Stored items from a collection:

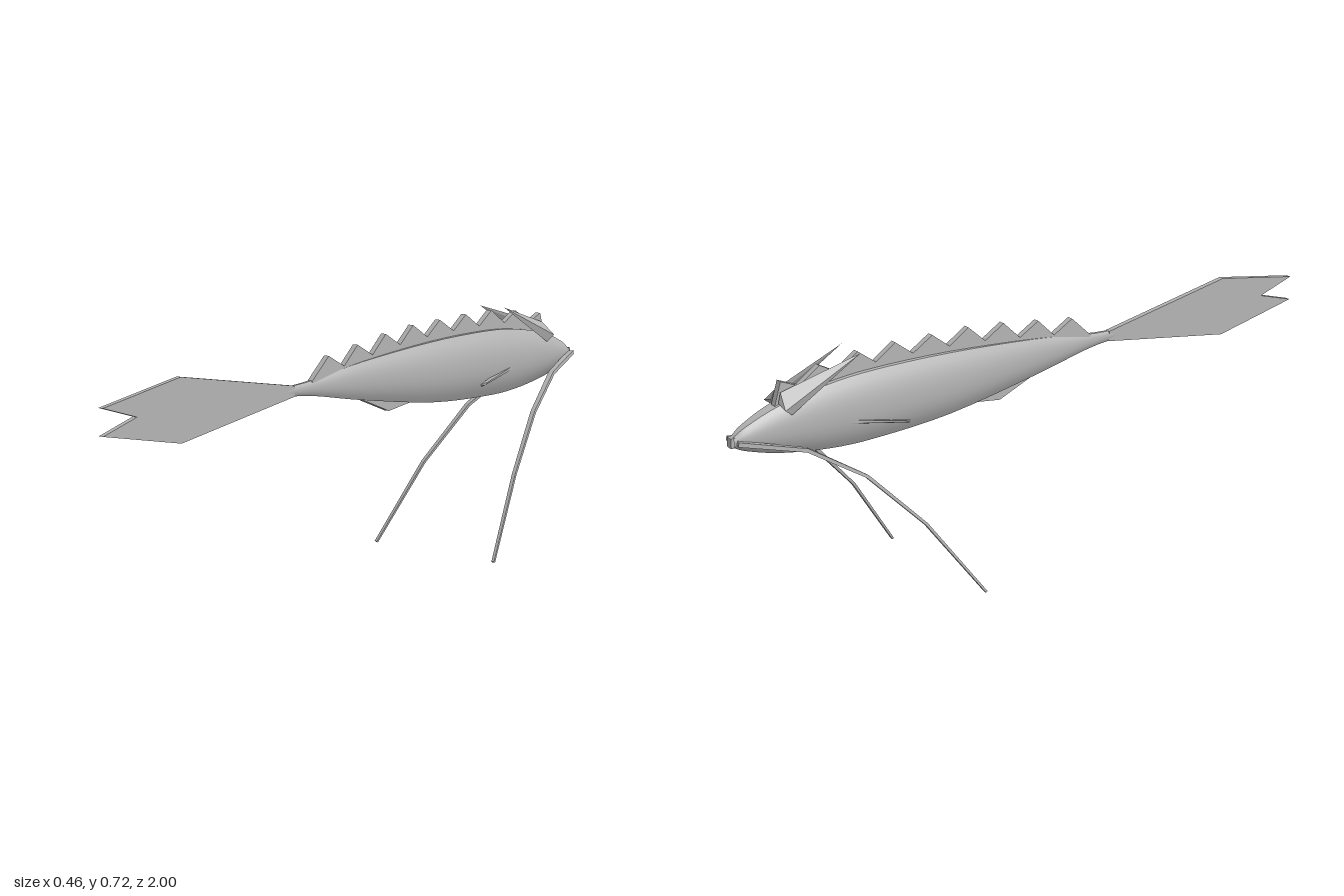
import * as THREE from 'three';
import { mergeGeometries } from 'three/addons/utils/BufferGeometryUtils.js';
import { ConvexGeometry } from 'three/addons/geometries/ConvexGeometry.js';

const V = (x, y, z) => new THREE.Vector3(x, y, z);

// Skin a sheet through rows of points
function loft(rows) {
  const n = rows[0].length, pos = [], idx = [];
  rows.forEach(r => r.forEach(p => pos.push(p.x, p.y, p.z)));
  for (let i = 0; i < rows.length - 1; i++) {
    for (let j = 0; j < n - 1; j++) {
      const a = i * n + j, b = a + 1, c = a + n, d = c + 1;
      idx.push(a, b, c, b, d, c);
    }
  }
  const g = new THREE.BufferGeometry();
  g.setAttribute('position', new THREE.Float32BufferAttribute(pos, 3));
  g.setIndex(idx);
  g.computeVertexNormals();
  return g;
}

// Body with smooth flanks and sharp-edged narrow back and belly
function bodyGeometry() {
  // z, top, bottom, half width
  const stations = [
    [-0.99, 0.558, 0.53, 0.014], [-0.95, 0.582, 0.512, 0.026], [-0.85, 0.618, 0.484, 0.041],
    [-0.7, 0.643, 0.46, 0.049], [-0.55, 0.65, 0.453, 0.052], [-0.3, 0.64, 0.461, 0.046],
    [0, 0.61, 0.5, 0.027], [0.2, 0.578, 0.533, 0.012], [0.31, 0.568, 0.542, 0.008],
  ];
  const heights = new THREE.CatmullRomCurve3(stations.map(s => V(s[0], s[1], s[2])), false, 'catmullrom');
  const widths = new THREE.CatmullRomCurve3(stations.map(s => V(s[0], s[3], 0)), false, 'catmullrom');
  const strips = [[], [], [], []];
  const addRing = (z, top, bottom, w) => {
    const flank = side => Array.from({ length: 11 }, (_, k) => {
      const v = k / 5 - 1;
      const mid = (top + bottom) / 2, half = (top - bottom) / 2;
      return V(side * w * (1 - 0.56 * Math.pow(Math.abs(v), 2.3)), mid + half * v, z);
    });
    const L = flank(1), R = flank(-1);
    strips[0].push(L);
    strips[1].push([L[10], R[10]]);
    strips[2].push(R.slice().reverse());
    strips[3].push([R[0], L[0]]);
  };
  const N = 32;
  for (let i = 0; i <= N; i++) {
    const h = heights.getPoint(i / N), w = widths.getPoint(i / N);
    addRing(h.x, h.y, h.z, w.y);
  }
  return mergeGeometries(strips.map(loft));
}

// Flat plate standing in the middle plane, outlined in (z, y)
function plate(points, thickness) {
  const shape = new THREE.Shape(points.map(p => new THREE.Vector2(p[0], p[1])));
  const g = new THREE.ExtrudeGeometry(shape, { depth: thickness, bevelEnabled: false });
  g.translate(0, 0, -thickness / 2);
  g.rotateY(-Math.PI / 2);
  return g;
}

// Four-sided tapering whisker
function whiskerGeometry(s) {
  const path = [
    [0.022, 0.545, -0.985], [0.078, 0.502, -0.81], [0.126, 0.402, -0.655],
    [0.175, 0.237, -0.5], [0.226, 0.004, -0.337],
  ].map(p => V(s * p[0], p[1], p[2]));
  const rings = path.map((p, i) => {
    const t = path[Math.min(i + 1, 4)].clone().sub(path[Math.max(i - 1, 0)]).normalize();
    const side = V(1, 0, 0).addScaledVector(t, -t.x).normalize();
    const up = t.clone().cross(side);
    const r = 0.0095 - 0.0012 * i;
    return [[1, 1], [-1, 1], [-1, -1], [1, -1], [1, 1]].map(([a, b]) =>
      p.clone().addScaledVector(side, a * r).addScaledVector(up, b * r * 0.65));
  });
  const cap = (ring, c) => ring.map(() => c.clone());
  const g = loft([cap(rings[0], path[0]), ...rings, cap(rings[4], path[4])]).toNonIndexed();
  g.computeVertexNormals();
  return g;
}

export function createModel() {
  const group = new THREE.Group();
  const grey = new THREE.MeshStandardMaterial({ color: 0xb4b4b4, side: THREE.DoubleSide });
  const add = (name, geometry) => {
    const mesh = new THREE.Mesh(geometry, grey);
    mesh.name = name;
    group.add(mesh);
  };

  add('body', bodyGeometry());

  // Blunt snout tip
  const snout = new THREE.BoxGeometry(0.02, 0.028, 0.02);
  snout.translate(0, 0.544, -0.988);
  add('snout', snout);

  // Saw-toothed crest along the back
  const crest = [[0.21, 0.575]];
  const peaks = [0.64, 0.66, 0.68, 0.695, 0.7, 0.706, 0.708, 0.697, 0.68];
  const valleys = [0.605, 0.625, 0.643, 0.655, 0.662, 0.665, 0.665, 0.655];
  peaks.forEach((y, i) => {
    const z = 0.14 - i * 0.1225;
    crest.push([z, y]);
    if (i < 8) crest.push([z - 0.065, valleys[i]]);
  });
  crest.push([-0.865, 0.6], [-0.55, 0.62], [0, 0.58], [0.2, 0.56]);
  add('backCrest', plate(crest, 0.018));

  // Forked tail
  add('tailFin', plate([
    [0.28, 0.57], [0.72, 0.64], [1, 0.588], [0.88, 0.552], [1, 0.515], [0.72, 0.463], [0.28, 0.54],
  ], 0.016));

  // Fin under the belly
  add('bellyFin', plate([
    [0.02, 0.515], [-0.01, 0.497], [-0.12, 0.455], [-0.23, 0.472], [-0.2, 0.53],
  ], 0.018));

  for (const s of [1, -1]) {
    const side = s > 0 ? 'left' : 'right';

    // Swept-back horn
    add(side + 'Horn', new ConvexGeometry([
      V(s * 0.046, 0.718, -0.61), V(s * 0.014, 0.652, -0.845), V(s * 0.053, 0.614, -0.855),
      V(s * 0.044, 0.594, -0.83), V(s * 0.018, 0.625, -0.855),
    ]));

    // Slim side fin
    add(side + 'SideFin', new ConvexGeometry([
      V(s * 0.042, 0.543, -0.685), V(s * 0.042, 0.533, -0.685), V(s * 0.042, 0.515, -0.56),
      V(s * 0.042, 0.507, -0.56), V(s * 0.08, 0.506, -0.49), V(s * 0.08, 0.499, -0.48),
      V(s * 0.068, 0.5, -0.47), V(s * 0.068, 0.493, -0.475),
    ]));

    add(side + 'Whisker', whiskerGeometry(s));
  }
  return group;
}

Exercise details:
In the records above, find the lines holding "push". Copy each one.

Your response:
  rows.forEach(r => r.forEach(p => pos.push(p.x, p.y, p.z)));
      idx.push(a, b, c, b, d, c);
    strips[0].push(L);
    strips[1].push([L[10], R[10]]);
    strips[2].push(R.slice().reverse());
    strips[3].push([R[0], L[0]]);
    crest.push([z, y]);
    if (i < 8) crest.push([z - 0.065, valleys[i]]);
  crest.push([-0.865, 0.6], [-0.55, 0.62], [0, 0.58], [0.2, 0.56]);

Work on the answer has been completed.